Shingles, also known as herpes zoster, is caused by the varicella-zoster virus (VZV), the same virus that causes chickenpox. VZV lies dormant in your nervous system and only surfaces if the immune system becomes compromised. When you have an illness or injury, such as a wound, a rash, or other medical condition that triggers the release of VZV, you can become infected by it. Shingles, however, is contagious and outbreaks can occur weeks or even months after being exposed.
The virus lies dormant in the nerve cells of the upper layer of the skin, where it waits for a triggering factor. This trigger can come from anything that will cause the body’s nerves to fire. It is possible that exposure to radiation, bacteria, or heat will cause the virus to erupt. In most cases, however, VZV remains dormant until an environmental trigger activates it.
The most common way to diagnose shingles is by obtaining a skin lesion. If there are two or more sores located in different areas of your body, then they may be from different species of the virus. This will determine which type of treatment should be used. The severity of the lesions will also help determine the course of treatment recommended.
The most common symptoms of shingles are pain and redness in the days after exposure. There will also likely be a rash or blisters. These are commonly seen in areas of the body not covered by clothing, such as the thighs, palms, or buttocks. The blister will begin to open up within a few days, becoming larger and spreading before it bursts. The infection types vary based on the area of exposure. Common infection types include:

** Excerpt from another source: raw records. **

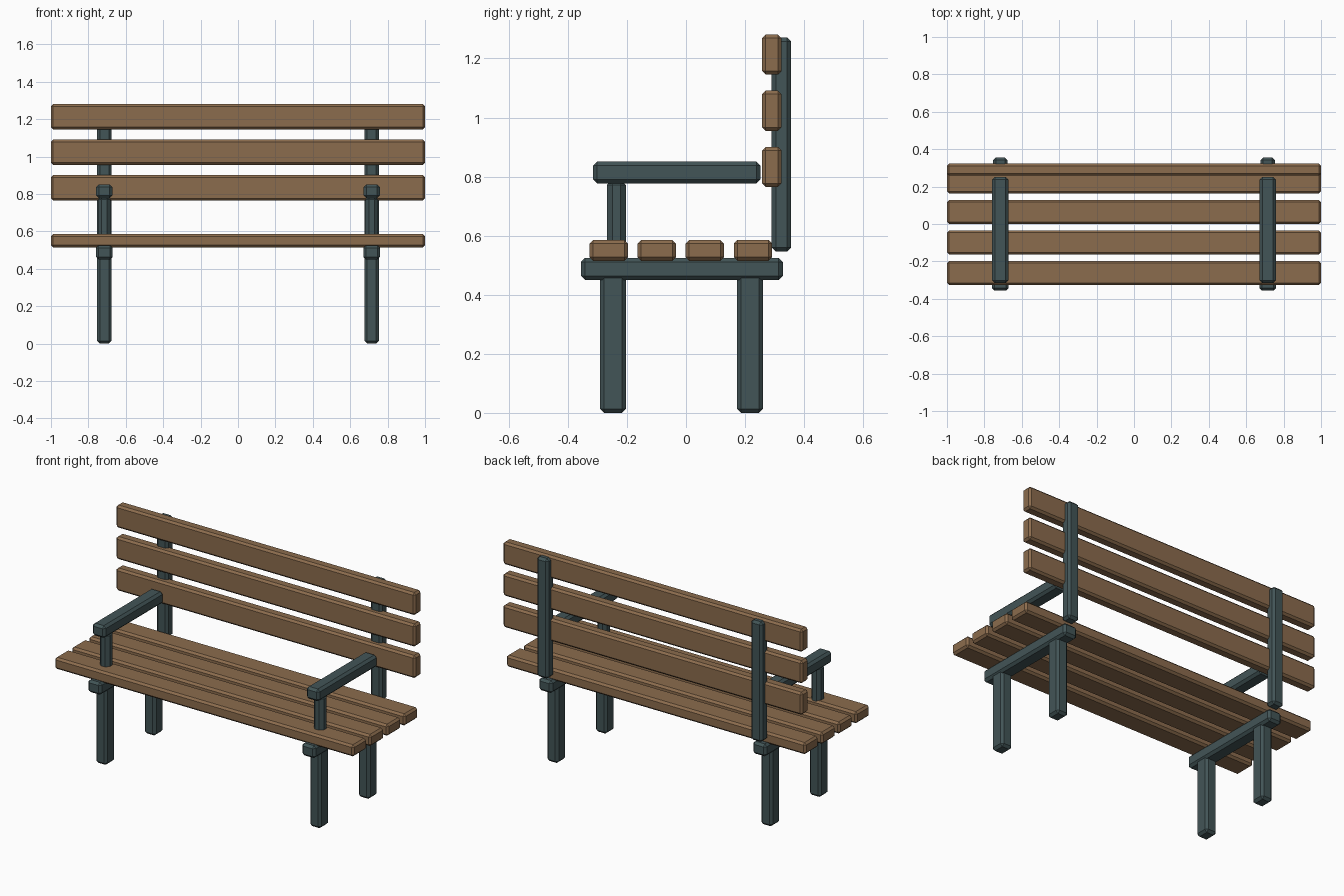
import bpy, bmesh

if "Cube" in bpy.data.objects:
    bpy.data.objects.remove(bpy.data.objects["Cube"])


def material(name, color):
    m = bpy.data.materials.new(name)
    m.diffuse_color = color
    m.use_nodes = True
    m.node_tree.nodes["Principled BSDF"].inputs["Base Color"].default_value = m.diffuse_color
    return m


WOOD = material("brown_wood", (0.26, 0.15, 0.075, 1))
IRON = material("dark_iron", (0.055, 0.09, 0.095, 1))


def bar(name, x, y, z, mat, chamfer):
    """Chamfered box from (min, max) ranges on each axis."""
    bm = bmesh.new()
    bmesh.ops.create_cube(bm, size=1)
    for v in bm.verts:
        v.co = [r[0] + (c + 0.5) * (r[1] - r[0]) for c, r in zip(v.co, (x, y, z))]
    bmesh.ops.bevel(bm, geom=bm.edges[:], offset=chamfer, segments=1,
                    profile=0.5, affect='EDGES')
    me = bpy.data.meshes.new(name)
    bm.to_mesh(me)
    bm.free()
    me.materials.append(mat)
    ob = bpy.data.objects.new(name, me)
    bpy.context.collection.objects.link(ob)
    return ob


# Seat slats
for i in range(4):
    y = -0.327 + i * 0.163
    bar(f"seat_slat_{i + 1}", (-1, 1), (y, y + 0.13), (0.515, 0.585), WOOD, 0.012)

# Backrest slats
for i in range(3):
    z = 0.765 + i * 0.19
    bar(f"back_slat_{i + 1}", (-1, 1), (0.258, 0.323), (z, z + 0.136), WOOD, 0.012)

# Frame parts: name, width in x, y range, z range
FRAME = [
    ("front_leg", 0.076, (-0.291, -0.203), (0, 0.47)),
    ("back_leg", 0.076, (0.173, 0.261), (0, 0.47)),
    ("seat_rail", 0.09, (-0.356, 0.328), (0.45, 0.525)),
    ("back_post", 0.076, (0.29, 0.356), (0.546, 1.271)),
    ("armrest", 0.086, (-0.315, 0.252), (0.777, 0.851)),
    ("armrest_post", 0.066, (-0.268, -0.203), (0.54, 0.79)),
]
for side, cx in (("left", -0.715), ("right", 0.715)):
    for name, w, y, z in FRAME:
        bar(f"{side}_{name}", (cx - w / 2, cx + w / 2), y, z, IRON,
            0.019 if name == "armrest_post" else 0.014)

Allergic Herpes: Similar to chicken pox in nature, this particular type of illness is caused by the varicella-zoster virus. Symptoms usually include a rash, fever, muscle aches, and pain. There is no guarantee that all people with symptoms will develop this disease. If you are infected, there is no cure.
Varicella-zoster virus (VZV): This is a different strain than chicken pox and is caused by the same virus. However, the virus is not always detectable by a normal physical exam. Instead, doctors use a virus culture to identify the virus. Since the symptoms are similar to those caused by chicken pox, many people misdiagnose it as chicken pox. However, if tests are performed, it can be determined that you have VZV.
Herpes Simplex Virus (HSV): This is a highly contagious form of illness caused by a strain of herpes known as Herpes Simplex Virus Type II. The virus is contracted through an open sore, typically in the lip or mouth. It can be transmitted through any sort of contact. The symptoms are very similar to chicken pox, but no tests are available to confirm or diagnose Herpes Simplex Virus Type II.
Be sure to tell your doctor about all of your health concerns. This will help ensure that you receive the best shingles treatment possible. The doctor will then be able to prescribe a suitable shingles cream for you. Be aware that the shingles virus can lead to more serious problems if left untreated. There is no known cure for Herpes Simplex Virus Type II. While it is not currently known to cause death, it can certainly be uncomfortable and inconvenient.
If you believe you have this disease, you should visit your doctor immediately. Once an infection is diagnosed, there are treatments available that will keep it from spreading. For most people, the pain and discomfort associated with this disease are worth the inconvenience.
When it comes to asking “How is shingles easily spread?” you need to also keep an eye out for the other diseases associated with the virus. Some of these include Dysentery, Pestilence, and Keratitis. These diseases are difficult to contract through non-sexual means. Be sure to have your doctor look at any symptoms you might have such as these.
These are some of the most common questions people ask about shingles. Of course, there are countless others that you probably have not thought of. The best way to stay healthy is to be well informed. Be sure to look into all the information available so that you can make an informed decision.